### Dataset records

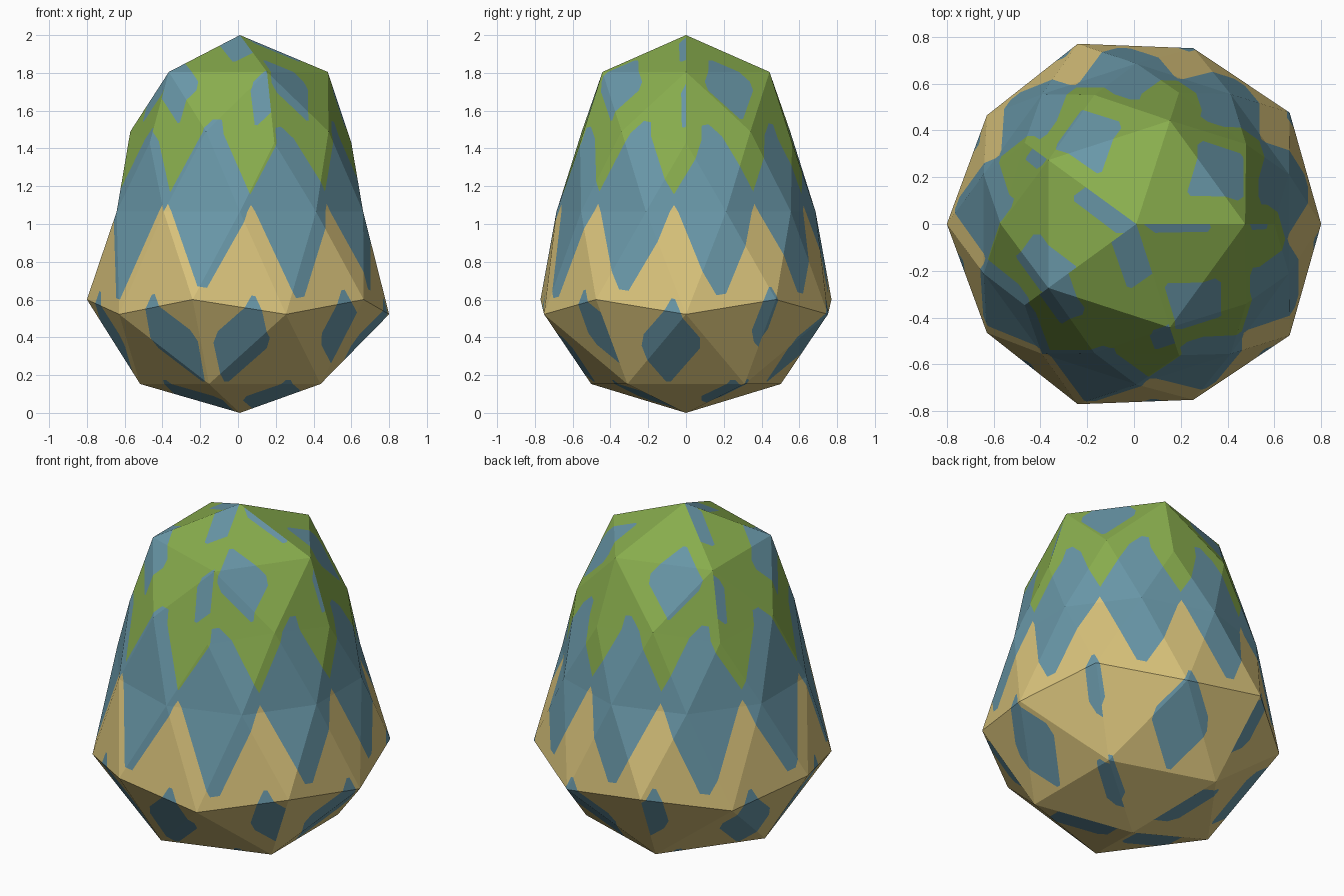
import bpy, bmesh, math
from mathutils import Vector
from mathutils.geometry import barycentric_transform

if "Cube" in bpy.data.objects:
    bpy.data.objects.remove(bpy.data.objects["Cube"])

# sphere height -> (egg height, egg radius)
PROFILE = {-1.0: (0, 0), -0.8507: (0.153, 0.528), -0.5257: (0.522, 0.79),
           -0.4472: (0.60, 0.81), 0.0: (1.065, 0.686), 0.4472: (1.43, 0.59),
           0.5257: (1.49, 0.58), 0.8507: (1.805, 0.465), 1.0: (2.0, 0)}
SLOPE = 1.66
TAN, BLUE, GREEN = 0, 1, 2


def material(name, rgb):
    m = bpy.data.materials.new(name)
    m.diffuse_color = (*rgb, 1)
    m.use_nodes = True
    m.node_tree.nodes["Principled BSDF"].inputs["Base Color"].default_value = m.diffuse_color
    return m


def egg_point(co):
    key = min(PROFILE, key=lambda k: abs(k - co.z))
    z, r = PROFILE[key]
    a = math.atan2(co.y, co.x)
    return Vector((0.01 + r * math.cos(a), r * math.sin(a), z))


def motif(cu, cv, w, h, s):
    """Half-planes of a lozenge with clipped corners: (point, outward normal)."""
    c = Vector((cu, cv, 0))
    planes = []
    for x in (-1, 1):
        planes.append((c + Vector((x * w, 0, 0)), Vector((x, 0, 0))))
        planes.append((c + Vector((0, x * h, 0)), Vector((0, x, 0))))
        for y in (-1, 1):
            planes.append((c + Vector((0, y * s, 0)),
                           Vector((x * SLOPE, y, 0)).normalized()))
    return planes


def paint(bm, planes, cu, cv, w, h):
    """Cut one motif into the flat pattern and colour its inside blue."""
    faces = set()
    for f in bm.faces:
        us = [v.co.x for v in f.verts]
        vs = [v.co.y for v in f.verts]
        if max(us) > cu - w and min(us) < cu + w and max(vs) > cv - h and min(vs) < cv + h:
            faces.add(f)
    for co, no in planes:
        if not faces:
            return
        geom = list({v for f in faces for v in f.verts}) + \
            list({e for f in faces for e in f.edges}) + list(faces)
        res = bmesh.ops.bisect_plane(bm, geom=geom, dist=1e-6, plane_co=co, plane_no=no)
        faces = {f for f in faces if f.is_valid}
        for e in res["geom_cut"]:
            if isinstance(e, bmesh.types.BMEdge):
                faces.update(e.link_faces)
        faces = {f for f in faces if (f.calc_center_median() - co).dot(no) < 0}
    for f in faces:
        m = f.calc_center_median()
        if all((m - co).dot(no) < 0 for co, no in planes):
            f.material_index = BLUE


# faceted egg body, with the unfolded layout that carries the pattern
bpy.ops.mesh.primitive_ico_sphere_add(subdivisions=2, radius=1, calc_uvs=True, location=(0, 0, 0))
egg = bpy.context.object
egg.name = "painted_egg"
src = bmesh.new()
src.from_mesh(egg.data)
uv = src.loops.layers.uv.active

# unfold every facet flat
flat = bmesh.new()
facet_id = flat.faces.layers.int.new("facet")
facets = []
for f in src.faces:
    flat_tri = [Vector((*l[uv].uv, 0)) for l in f.loops]
    facets.append((flat_tri, [egg_point(l.vert.co) for l in f.loops]))
    nf = flat.faces.new([flat.verts.new(p) for p in flat_tri])
    nf[facet_id] = len(facets) - 1
src.free()

# zigzag band, then the staggered lozenge rows above and below it
for k in range(11):
    even, odd = 0.1 * k, 0.1 * k + 0.05
    spots = [(even, 0.25, 0.05, 0.081, 0.089)]
    for cu, cv in ((even, 0.04), (odd, 0.125), (odd, 0.375), (even, 0.46)):
        spots.append((cu, cv, 0.0245, 0.0435, 0.0465))
    for cu, cv, w, h, s in spots:
        paint(flat, motif(cu, cv, w, h, s), cu, cv, w, h)

# remaining faces: green above the band, tan below
for f in flat.faces:
    if f.material_index != BLUE:
        f.material_index = GREEN if f.calc_center_median().y > 0.25 else TAN

# fold the pattern back onto the egg
for v in flat.verts:
    a, b = facets[v.link_faces[0][facet_id]]
    v.co = barycentric_transform(v.co, *a, *b)
bmesh.ops.remove_doubles(flat, verts=flat.verts[:], dist=1e-5)
for f in flat.faces:
    f.smooth = False

mesh = bpy.data.meshes.new("painted_egg")
flat.to_mesh(mesh)
flat.free()
egg.data = mesh
mesh.materials.append(material("sand_tan", (0.70, 0.55, 0.20)))
mesh.materials.append(material("dusty_blue", (0.14, 0.31, 0.39)))
mesh.materials.append(material("leaf_green", (0.25, 0.42, 0.075)))
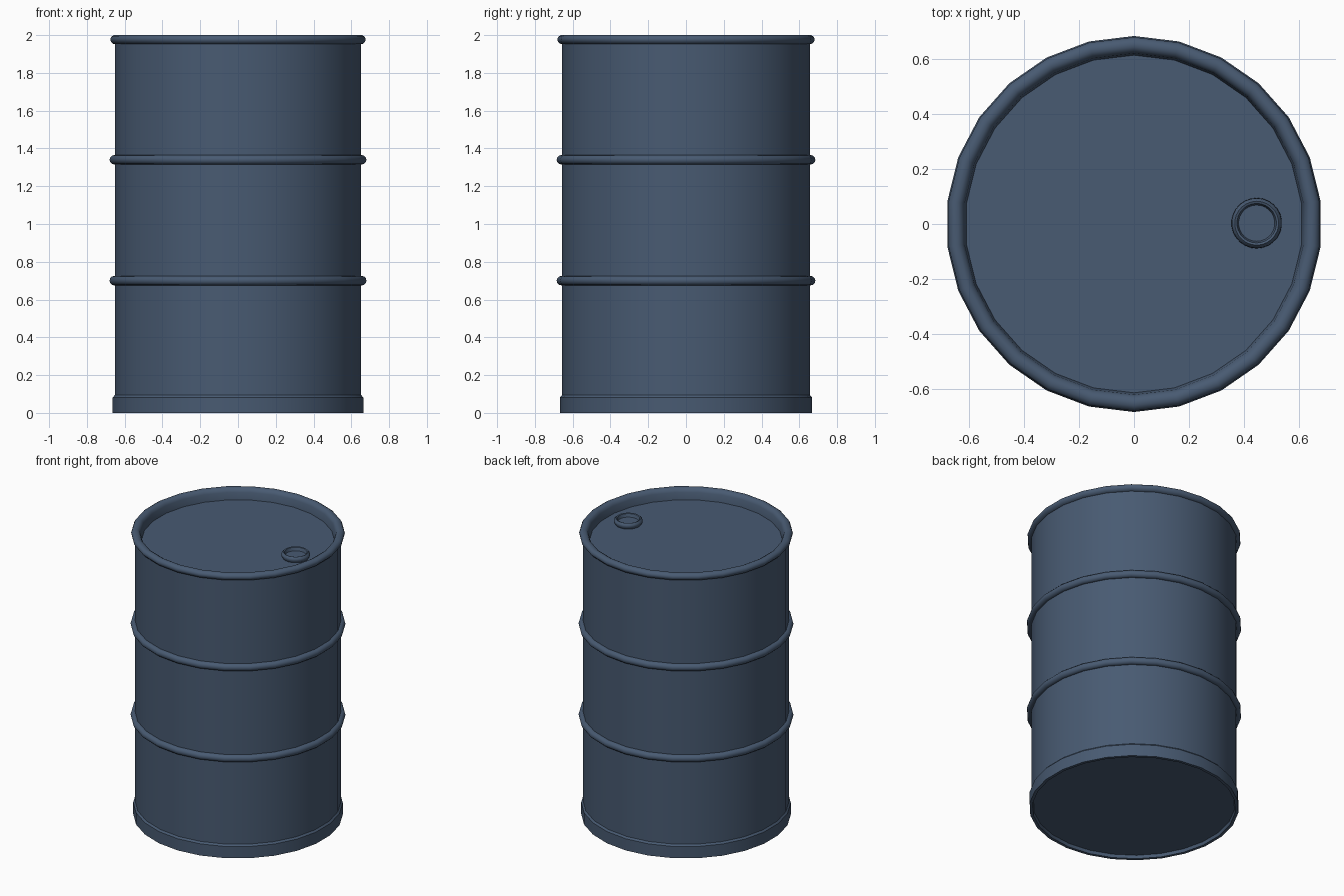
import bpy, bmesh, math

if "Cube" in bpy.data.objects:
    bpy.data.objects.remove(bpy.data.objects["Cube"])

steel = bpy.data.materials.new("blue_grey_steel")
steel.diffuse_color = (0.065, 0.103, 0.168, 1)
steel.use_nodes = True
steel.node_tree.nodes["Principled BSDF"].inputs["Base Color"].default_value = steel.diffuse_color


def lathe(name, profile, sides, centre=(0, 0), closed=False):
    """Revolve an (r, z) profile; r = 0 ends become flat caps."""
    bm = bmesh.new()
    rings = []
    for r, z in profile:
        ring = []
        for i in range(sides):
            a = 2 * math.pi * i / sides
            ring.append(bm.verts.new((centre[0] + r * math.sin(a), centre[1] + r * math.cos(a), z)))
        rings.append(ring)
    pairs = list(zip(rings, rings[1:]))
    if closed:
        pairs.append((rings[-1], rings[0]))
    for lo, hi in pairs:
        for i in range(sides):
            j = (i + 1) % sides
            bm.faces.new((lo[i], lo[j], hi[j], hi[i]))
    if not closed:
        bm.faces.new(rings[0])
        bm.faces.new(rings[-1])
    bmesh.ops.recalc_face_normals(bm, faces=bm.faces)
    me = bpy.data.meshes.new(name)
    bm.to_mesh(me)
    bm.free()
    me.materials.append(steel)
    ob = bpy.data.objects.new(name, me)
    bpy.context.collection.objects.link(ob)
    bpy.ops.object.select_all(action='DESELECT')
    ob.select_set(True)
    bpy.context.view_layer.objects.active = ob
    bpy.ops.object.shade_smooth_by_angle(angle=math.radians(40))
    return ob


SIDES = 26
R = 0.657

# Drum shell: recessed bottom, base band, wall, rolled top rim, recessed lid
lathe("drum_body", [
    (0.643, 0.022), (0.648, 0.0), (0.668, 0.0), (0.668, 0.082), (R, 0.094),
    (R, 1.952), (0.668, 1.955), (0.679, 1.968), (0.681, 1.98), (0.675, 1.992),
    (0.662, 2.0), (0.645, 2.0), (0.631, 1.992), (0.622, 1.975), (0.615, 1.925),
], SIDES)

# Rolling hoops around the wall
for name, z in (("lower_hoop", 0.70), ("upper_hoop", 1.34)):
    arc = [(R + 0.003 + 0.025 * math.cos(t), z + 0.025 * math.sin(t))
           for t in (2 * math.pi * k / 12 for k in range(12))]
    lathe(name, arc, SIDES, closed=True)

# Filler cap on the lid: rounded collar with a sunken centre
lathe("filler_cap", [
    (0.08, 1.92), (0.085, 1.93), (0.092, 1.942), (0.09, 1.955),
    (0.08, 1.965), (0.072, 1.962), (0.066, 1.94),
], SIDES, centre=(0.447, 0.003))
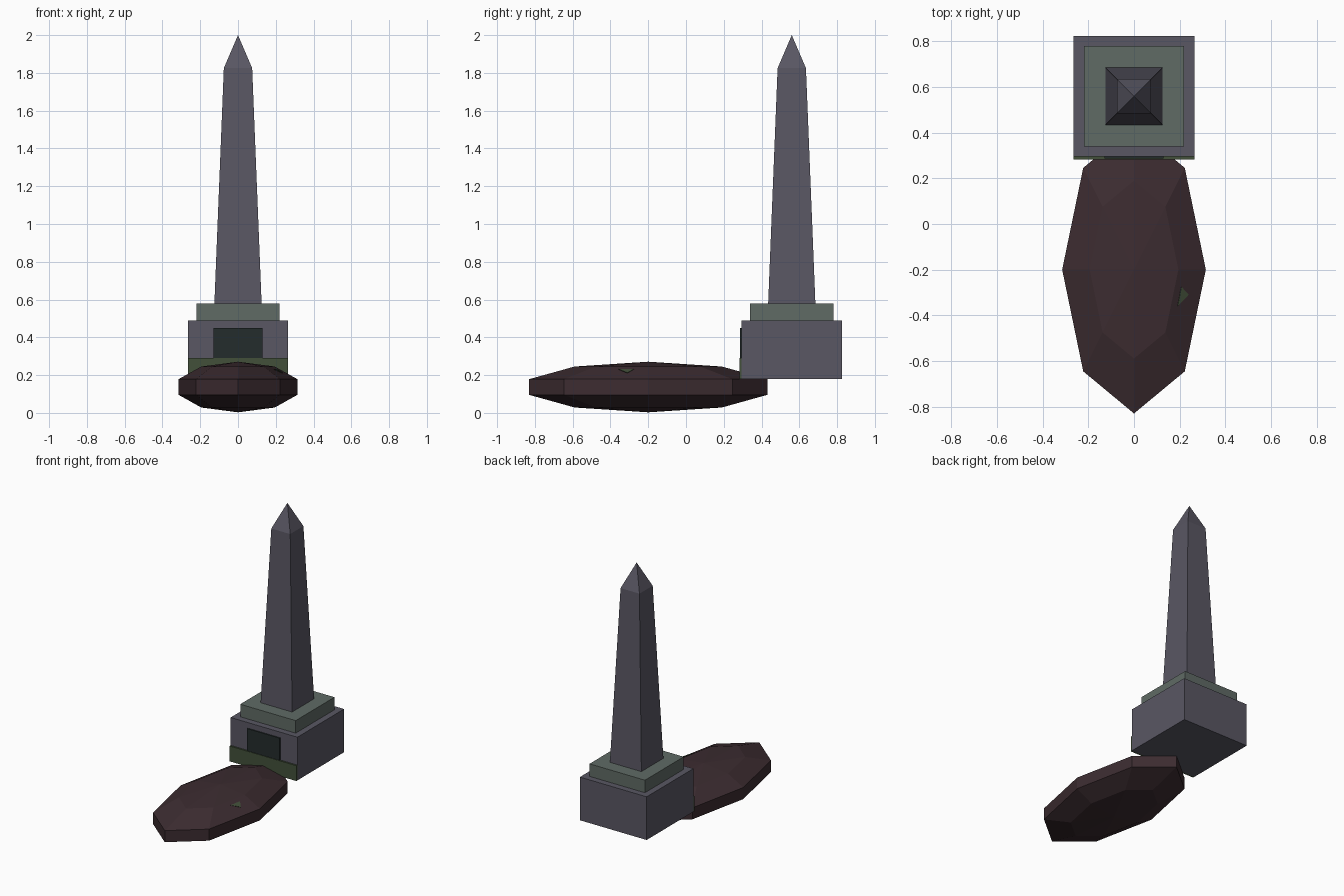
import bpy, bmesh, math
from mathutils import Matrix

if "Cube" in bpy.data.objects:
    bpy.data.objects.remove(bpy.data.objects["Cube"])


def mat(name, rgb):
    m = bpy.data.materials.new(name)
    m.diffuse_color = (*rgb, 1)
    m.use_nodes = True
    m.node_tree.nodes["Principled BSDF"].inputs["Base Color"].default_value = m.diffuse_color
    return m


STONE = mat("grey_stone", (0.10, 0.095, 0.125))
LEDGE = mat("green_grey_stone", (0.115, 0.145, 0.13))
MOSS = mat("moss", (0.055, 0.08, 0.042))
PANEL = mat("dark_panel", (0.017, 0.025, 0.025))
SOIL = mat("dark_soil", (0.045, 0.025, 0.03))


def finish(name, bm, material):
    bmesh.ops.recalc_face_normals(bm, faces=bm.faces)
    me = bpy.data.meshes.new(name)
    bm.to_mesh(me)
    bm.free()
    me.materials.append(material)
    ob = bpy.data.objects.new(name, me)
    bpy.context.collection.objects.link(ob)
    return ob


def box(name, x, y0, y1, z0, z1, material):
    """Box symmetric about x = 0."""
    bm = bmesh.new()
    m = (Matrix.Translation((0, (y0 + y1) / 2, (z0 + z1) / 2))
         @ Matrix.Diagonal((2 * x, y1 - y0, z1 - z0, 1)))
    bmesh.ops.create_cube(bm, size=1, matrix=m)
    return finish(name, bm, material)


CY = 0.56  # centre of the monument in y

# Stacked base
box("plinth", 0.265, CY - 0.265, CY + 0.265, 0.18, 0.49, STONE)
box("ledge", 0.22, CY - 0.22, CY + 0.22, 0.49, 0.58, LEDGE)

# Plaque and moss band on the front of the plinth
box("plaque", 0.13, 0.287, 0.30, 0.27, 0.45, PANEL)
box("moss_band", 0.265, 0.283, 0.2955, 0.18, 0.29, MOSS)

# Tapered obelisk shaft with pyramid tip
bm = bmesh.new()
rings = []
for h, z in ((0.125, 0.58), (0.075, 1.825)):
    rings.append([bm.verts.new((sx * h, CY + sy * h, z))
                  for sx, sy in ((-1, -1), (1, -1), (1, 1), (-1, 1))])
apex = bm.verts.new((0, CY, 2.0))
low, high = rings
bm.faces.new(low[::-1])
for i in range(4):
    j = (i + 1) % 4
    bm.faces.new((low[i], low[j], high[j], high[i]))
    bm.faces.new((high[i], high[j], apex))
finish("obelisk", bm, STONE)

# Low-poly grave mound: flattened eight-sided sphere
bm = bmesh.new()
bmesh.ops.create_uvsphere(
    bm, u_segments=8, v_segments=5, radius=1,
    matrix=Matrix.Translation((0, -0.2, 0.137)) @ Matrix.Diagonal((0.331, 0.663, 0.134, 1)))
finish("mound", bm, SOIL)

# Small moss chip poking out of the mound
bm = bmesh.new()
top = [bm.verts.new(p) for p in ((0.208, -0.275, 0.233), (0.24, -0.31, 0.213), (0.192, -0.36, 0.233))]
root = bm.verts.new((0.18, -0.31, 0.18))
bm.faces.new(top)
for i in range(3):
    bm.faces.new((top[i], top[(i + 1) % 3], root))
finish("moss_chip", bm, MOSS)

######

Scan the records above for the string "steel", and copy every line where it turns up.

Solution for this task.
steel = bpy.data.materials.new("blue_grey_steel")
steel.diffuse_color = (0.065, 0.103, 0.168, 1)
steel.use_nodes = True
steel.node_tree.nodes["Principled BSDF"].inputs["Base Color"].default_value = steel.diffuse_color
    me.materials.append(steel)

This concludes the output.